(3)   Schiller v. Miller – During the parties’ lengthy personal relationship, Miller purchased jewelry which was kept in the safe in the parties’ home. The trial court granted a temporary restraining order enjoining Schiller from disposing of the property. The court affirmed the trail court’s granting of the injunction because there was no adequate remedy at law. There was no adequate remedy at law because the pieces of jewelry are unique and incapable of precise valuation. In other words, it would be very difficult to determine the value of any damages that might be awarded.
d.      Equitable Relief is Discretionary – As at common law, equitable relief remains inherently discretionary. A court may deny equitable relief even though plaintiff’s legal remedy is inadequate.
(1)   Goerg v. Animal Defense League – “Even though the presence of the proposed animal shelter may

the title now in issue may not now be raised by this defendant to defeat otherwise available relief.”
c.       American University v. Wood – The court declined to grant equitable relief because each party in the case had been engaged in wrongdoing and deceptive advertising.
(1)   “The maxim that he who comes into a court of equity must come with clean hands was never intended to bar every one guilty of wrongful conduct from relief in a court of equity, and as a general rule it is required that the wrongdoing or fraud of the complainant, to bar him from relief on the ground that he comes with unclean hands, must be connected with the subject of the litigation, and have some relation to the rights of the parties arising out of the transaction.”
(2)   “A court of equity is a court of conscience, and will exercise its extraordinary powers only to enforce the requirements of conscience. It is no part of its function to aid a litigant in the promotion of a fraud upon the public.”
2.      Unconscionability – Since equity developed as a “court of conscience,” courts feel free to deny equitable relief on the grounds of conscience. The defense of unconscionability is available when the terms of a contract are so onerous and oppressive as to make the enforcement of the contract “unconscionable.”
a.       Campbell Soup Co. v. Wentz – The contract at issue in this case involved the sale of carrots from a farmer to Campbell Soup, Co. Campbell gives sees to farmers and the farmers in turn agree to sell the carrots back to Campbell. However, in the agreement Campbell says that they do not have to take the carrots and the farmers can only resell the carrots if Campbell doesn’t take them and if they get Campbell’s approval.
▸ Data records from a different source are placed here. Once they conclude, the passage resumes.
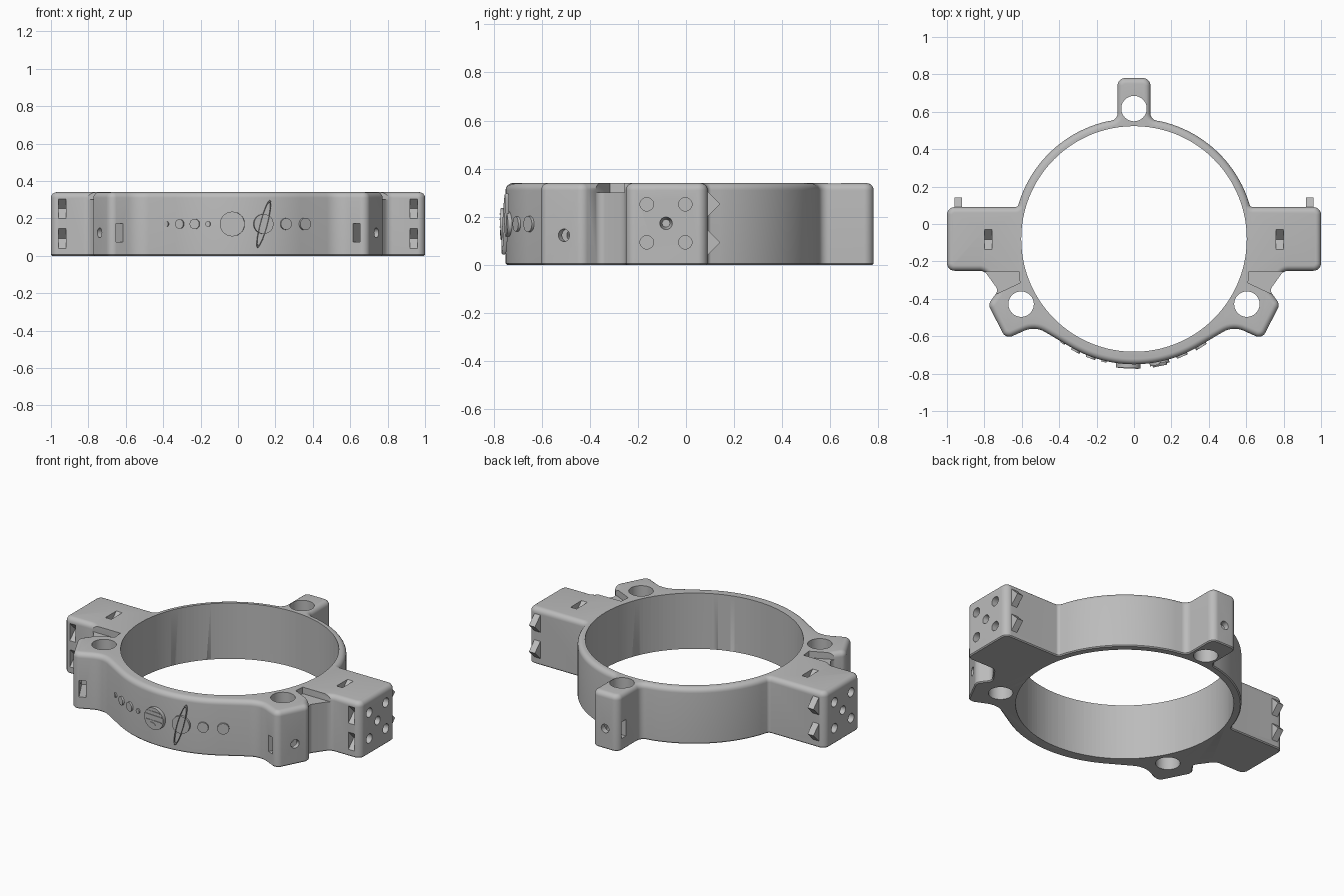
import bpy, bmesh
from math import radians, sin, cos, tan, sqrt, pi
from mathutils import Vector, Matrix

if "Cube" in bpy.data.objects:
    bpy.data.objects.remove(bpy.data.objects["Cube"])

H = 0.34                      # overall height
CY = -0.08                    # ring centre on y
BORE, BACK_R, FRONT_R = 0.603, 0.645, 0.67
UP = Vector((0, 0, 1))

grey = bpy.data.materials.new("plain grey plastic")
grey.use_nodes = True
grey.diffuse_color = (0.5, 0.5, 0.5, 1)
grey.node_tree.nodes["Principled BSDF"].inputs["Base Color"].default_value = (0.5, 0.5, 0.5, 1)


def make(name, bm):
    bmesh.ops.recalc_face_normals(bm, faces=bm.faces)
    me = bpy.data.meshes.new(name)
    bm.to_mesh(me)
    bm.free()
    me.materials.append(grey)
    ob = bpy.data.objects.new(name, me)
    bpy.context.scene.collection.objects.link(ob)
    return ob


def aim(loc, direction):
    return Matrix.Translation(loc) @ Vector(direction).to_track_quat('Z', 'Y').to_matrix().to_4x4()


def cyl(name, loc, direction, r, depth, seg=32, r2=None):
    bm = bmesh.new()
    bmesh.ops.create_cone(bm, cap_ends=True, segments=seg, radius1=r,
                          radius2=r if r2 is None else r2, depth=depth,
                          matrix=aim(loc, direction))
    return make(name, bm)


def box(name, matrix, size):
    bm = bmesh.new()
    bmesh.ops.create_cube(bm, size=1, matrix=matrix @ Matrix.Diagonal((*size, 1)))
    return make(name, bm)


def round_corners(corners):
    """Replace each (x, y, radius) corner by a short arc."""
    out = []
    for i, (x, y, r) in enumerate(corners):
        p = Vector((x, y))
        if r == 0:
            out.append(p)
            continue
        a = (Vector(corners[i - 1][:2]) - p).normalized()
        b = (Vector(corners[(i + 1) % len(corners)][:2]) - p).normalized()
        half = a.angle(b) / 2
        centre = p + (a + b).normalized() * r / sin(half)
        start = p + a * r / tan(half) - centre
        end = p + b * r / tan(half) - centre
        for k in range(9):
            t = k / 8
            out.append(centre + start.lerp(end, t).normalized() * r if k not in (0, 8)
                       else centre + (start if k == 0 else end))
    return out


def inset(pts, d):
    """Move a clockwise outline inward by d."""
    out = []
    for i, p in enumerate(pts):
        e1 = (p - pts[i - 1]).normalized()
        e2 = (pts[(i + 1) % len(pts)] - p).normalized()
        n1, n2 = Vector((e1.y, -e1.x)), Vector((e2.y, -e2.x))
        out.append(p + (n1 + n2) * d / (1 + n1.dot(n2)))
    return out


def stack(name, pts, layers):
    """Loft an outline through (inset, z) layers and cap it."""
    bm = bmesh.new()
    rings = [[bm.verts.new((p.x, p.y, z)) for p in inset(pts, d)] for d, z in layers]
    n = len(pts)
    for lo, hi in zip(rings, rings[1:]):
        for i in range(n):
            j = (i + 1) % n
            bm.faces.new((lo[i], lo[j], hi[j], hi[i]))
    bm.faces.new(rings[0])
    bm.faces.new(rings[-1])
    return make(name, bm)


def arc(r, a0, a1, n):
    return [(r * cos(radians(a0 + (a1 - a0) * k / n)),
             CY + r * sin(radians(a0 + (a1 - a0) * k / n)), 0) for k in range(n + 1)]


# Body outline, one half: rear lug, ring, side arm, neck, front lug, front of ring
half = [(0.088, 0.78, 0.04), (0.088, 0.559, 0.04)]
half += arc(BACK_R, 76, 20, 28)
half += [(0.622, 0.09, 0.02), (1, 0.09, 0.04), (1, -0.25, 0.04), (0.80, -0.25, 0.05),
         (0.725, -0.355, 0.03), (0.78, -0.43, 0.04), (0.685, -0.615, 0.04),
         (0.53, -0.545, 0.12)]
half += arc(FRONT_R, -60, -90, 18)
outline = round_corners(half + [(-x, y, r) for x, y, r in reversed(half[:-1])])

ROUND = 0.03
layers = [(0.006, 0), (0, 0.006)]
for k in range(7):
    a = k * pi / 12
    layers.append((ROUND * (1 - cos(a)), H - ROUND + ROUND * sin(a)))
body = stack("ring_body", outline, layers)

# Cutters
cutters = [cyl("bore_cutter", (0, CY, H / 2), UP, BORE, 1, 160),
           cyl("bore_chamfer_cutter", (0, CY, 0), UP, BORE + 0.02, 0.04, 160, BORE - 0.02)]

# Lugs: rod hole, clamp screw hole and nut slot
for angle, side in ((90, 1), (-30, -1), (210, 1)):
    d = Vector((cos(radians(angle)), sin(radians(angle)), 0))
    t = UP.cross(d) * side
    c = Vector((0, CY, 0))
    cutters.append(cyl("rod_cutter", c + d * 0.697 + UP * H / 2, UP, 0.068, 1, 48))
    cutters.append(cyl("screw_cutter", c + d * 0.81 + UP * 0.123, d, 0.026, 0.2))
    frame = aim(c + d * 0.805 + t * 0.06 + UP * 0.123, d)
    cutters.append(box("nut_cutter", frame, (0.2, 0.1, 0.04)))

for s in (1, -1):
    # Lowered neck between arm and front lug
    neck = [(0.615, -0.255), (0.83, -0.255), (0.83, -0.36), (0.745, -0.378), (0.61, -0.315)]
    pts = [Vector((x * s, y)) for x, y in neck][::s]
    cutters.append(stack("neck_cutter", pts, [(0, 0.30), (0, 0.5)]))
    # V-shaped tie slots on the arm
    for y in (0.09, -0.25):
        for z in (0.0925, 0.2525):
            cutters.append(cyl("slot_cutter", (s * 0.94, y, z), (1, 0, 0), 0.0525, 0.04, 4))
    cutters.append(cyl("slot_cutter", (s * 0.78, -0.083, H), (1, 0, 0), 0.0525, 0.04, 4))
    # Five holes in the arm end
    for dy in (-1, 1):
        for dz in (-1, 1):
            cutters.append(cyl("pin_cutter", (s, CY - 0.003 + dy * 0.08, 0.173 + dz * 0.079),
                               (s, 0, 0), 0.028, 0.12))
    cutters.append(cyl("pin_cutter", (s, CY - 0.003, 0.173), (-s, 0, 0), 0.036, 0.1, 32, 0.016))

bpy.context.view_layer.objects.active = body
for cutter in cutters:
    mod = body.modifiers.new("cut", 'BOOLEAN')
    mod.operation, mod.solver, mod.object = 'DIFFERENCE', 'EXACT', cutter
    bpy.ops.object.modifier_apply(modifier=mod.name)
    bpy.data.objects.remove(cutter)

# Raised discs along the front: x, radius, height
parts = [body]
discs = [(-0.38, 0.014, 0.008), (-0.31, 0.025, 0.01), (-0.23, 0.027, 0.01), (-0.16, 0.014, 0.008),
         (-0.03, 0.066, 0.02), (0.135, 0.053, 0.015), (0.255, 0.031, 0.01), (0.355, 0.033, 0.012)]
for i, (x, r, h) in enumerate(discs):
    d = Vector((x, -sqrt(FRONT_R ** 2 - x * x), 0)) / FRONT_R
    base = Vector((0, CY, 0.17)) + d * FRONT_R
    parts.append(cyl(f"planet_disc_{i + 1}", base + d * (h / 2 - 0.01), d, r, h + 0.02, 40))
    face = aim(base + d * h, d)
    if i == 4:
        # Bands and spot on the largest disc
        for z in (-0.012, 0.02, 0.042):
            w = 1.7 * sqrt(r * r - z * z)
            parts.append(box("planet_band", face @ Matrix.Translation((0, z, 0)), (w, 0.005, 0.006)))
        spot = cyl("planet_spot", (0, 0, 0), UP, 0.03, 0.006, 24)
        spot.matrix_world = face @ Matrix.Translation((-0.018, -0.036, 0)) @ Matrix.Diagonal((1, 0.45, 1, 1))
        parts.append(spot)
    if i == 5:
        # Tilted hoop round its disc
        bpy.ops.mesh.primitive_torus_add(major_radius=0.125, minor_radius=0.007,
                                         major_segments=64, minor_segments=10)
        hoop = bpy.context.object
        hoop.name = "planet_hoop"
        hoop.data.materials.append(grey)
        hoop.matrix_world = face @ Matrix.Rotation(radians(-15), 4, 'Z') @ Matrix.Diagonal((0.15, 1, 1.3, 1))
        parts.append(hoop)

# Smooth shading with sharp edges kept
bpy.ops.object.select_all(action='DESELECT')
for ob in parts:
    ob.select_set(True)
bpy.context.view_layer.objects.active = body
bpy.ops.object.shade_smooth_by_angle(angle=radians(30))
b.      UCC §2-302 comment 1 – “The principle [of unconscionability] is one of the prevention of oppression and unfair surprise and not of disturbance of allocation of risks because of superior bargaining power.”
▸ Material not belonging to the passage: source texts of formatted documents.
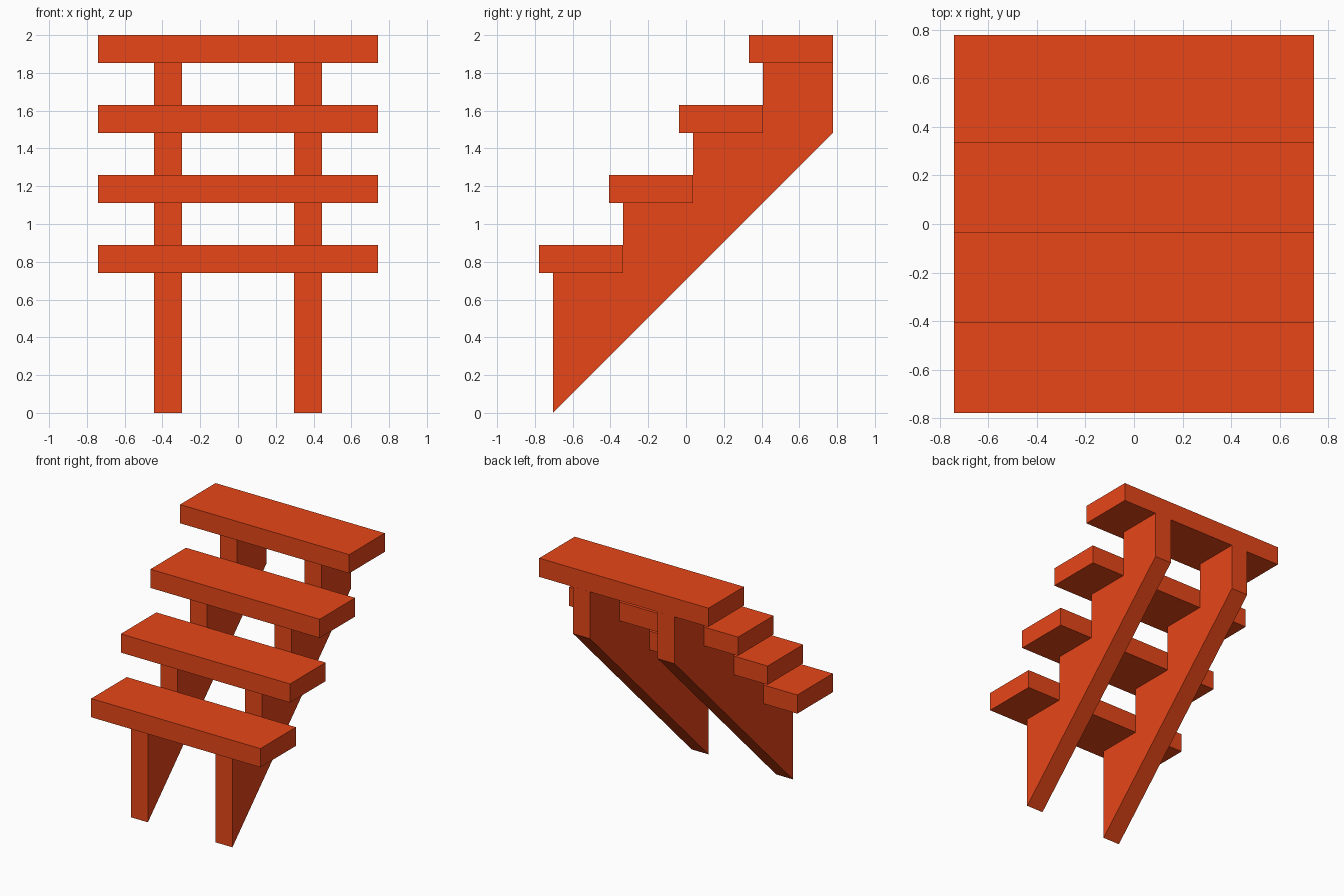
import bpy
import bmesh

cube = bpy.data.objects.get("Cube")
if cube:
    bpy.data.objects.remove(cube, do_unlink=True)

STEPS = 4
PITCH = 0.3704          # rise and run of each step
TREAD_DEPTH = 0.4444
TREAD_THICK = 0.148
TREAD_HALF_WIDTH = 0.741
FRONT = -0.778          # front edge of the lowest tread
BACK = 0.778
FIRST_SEAT = 0.741      # underside of the lowest tread
STRINGER_FRONT = -0.704

# Painted surface
paint = bpy.data.materials.new("orange_red_paint")
paint.use_nodes = True
colour = (0.8, 0.061, 0.009, 1)
paint.diffuse_color = colour
paint.node_tree.nodes["Principled BSDF"].inputs["Base Color"].default_value = colour


def extrude_profile(name, profile, x0, x1):
    """Extrude a (y, z) side profile from x0 to x1."""
    bm = bmesh.new()
    face = bm.faces.new([bm.verts.new((x0, y, z)) for y, z in profile])
    result = bmesh.ops.extrude_face_region(bm, geom=[face])
    moved = [v for v in result["geom"] if isinstance(v, bmesh.types.BMVert)]
    bmesh.ops.translate(bm, verts=moved, vec=(x1 - x0, 0, 0))
    bmesh.ops.recalc_face_normals(bm, faces=bm.faces[:])
    mesh = bpy.data.meshes.new(name)
    bm.to_mesh(mesh)
    bm.free()
    mesh.materials.append(paint)
    obj = bpy.data.objects.new(name, mesh)
    bpy.context.collection.objects.link(obj)


# Treads
for i in range(STEPS):
    y0 = FRONT + i * PITCH
    y1 = y0 + TREAD_DEPTH
    z0 = FIRST_SEAT + i * PITCH
    z1 = z0 + TREAD_THICK
    extrude_profile(f"tread_{i + 1}", [(y0, z0), (y1, z0), (y1, z1), (y0, z1)],
                    -TREAD_HALF_WIDTH, TREAD_HALF_WIDTH)

# Sawtooth stringers with a sloping underside
sawtooth = [(STRINGER_FRONT, 0)]
for i in range(STEPS):
    seat = FIRST_SEAT + i * PITCH
    y0 = STRINGER_FRONT + i * PITCH
    y1 = y0 + PITCH if i < STEPS - 1 else BACK
    sawtooth += [(y0, seat), (y1, seat)]
sawtooth.append((BACK, BACK - STRINGER_FRONT))

for side, sign in (("left", 1), ("right", -1)):
    extrude_profile(f"{side}_stringer", sawtooth, sign * 0.296, sign * 0.444)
Laches – Laches is based on the maxim: “Equity aids the vigilant.” Broadly defined, laches is any unreasonable delay by the plaintiff in instituting or prosecuting an action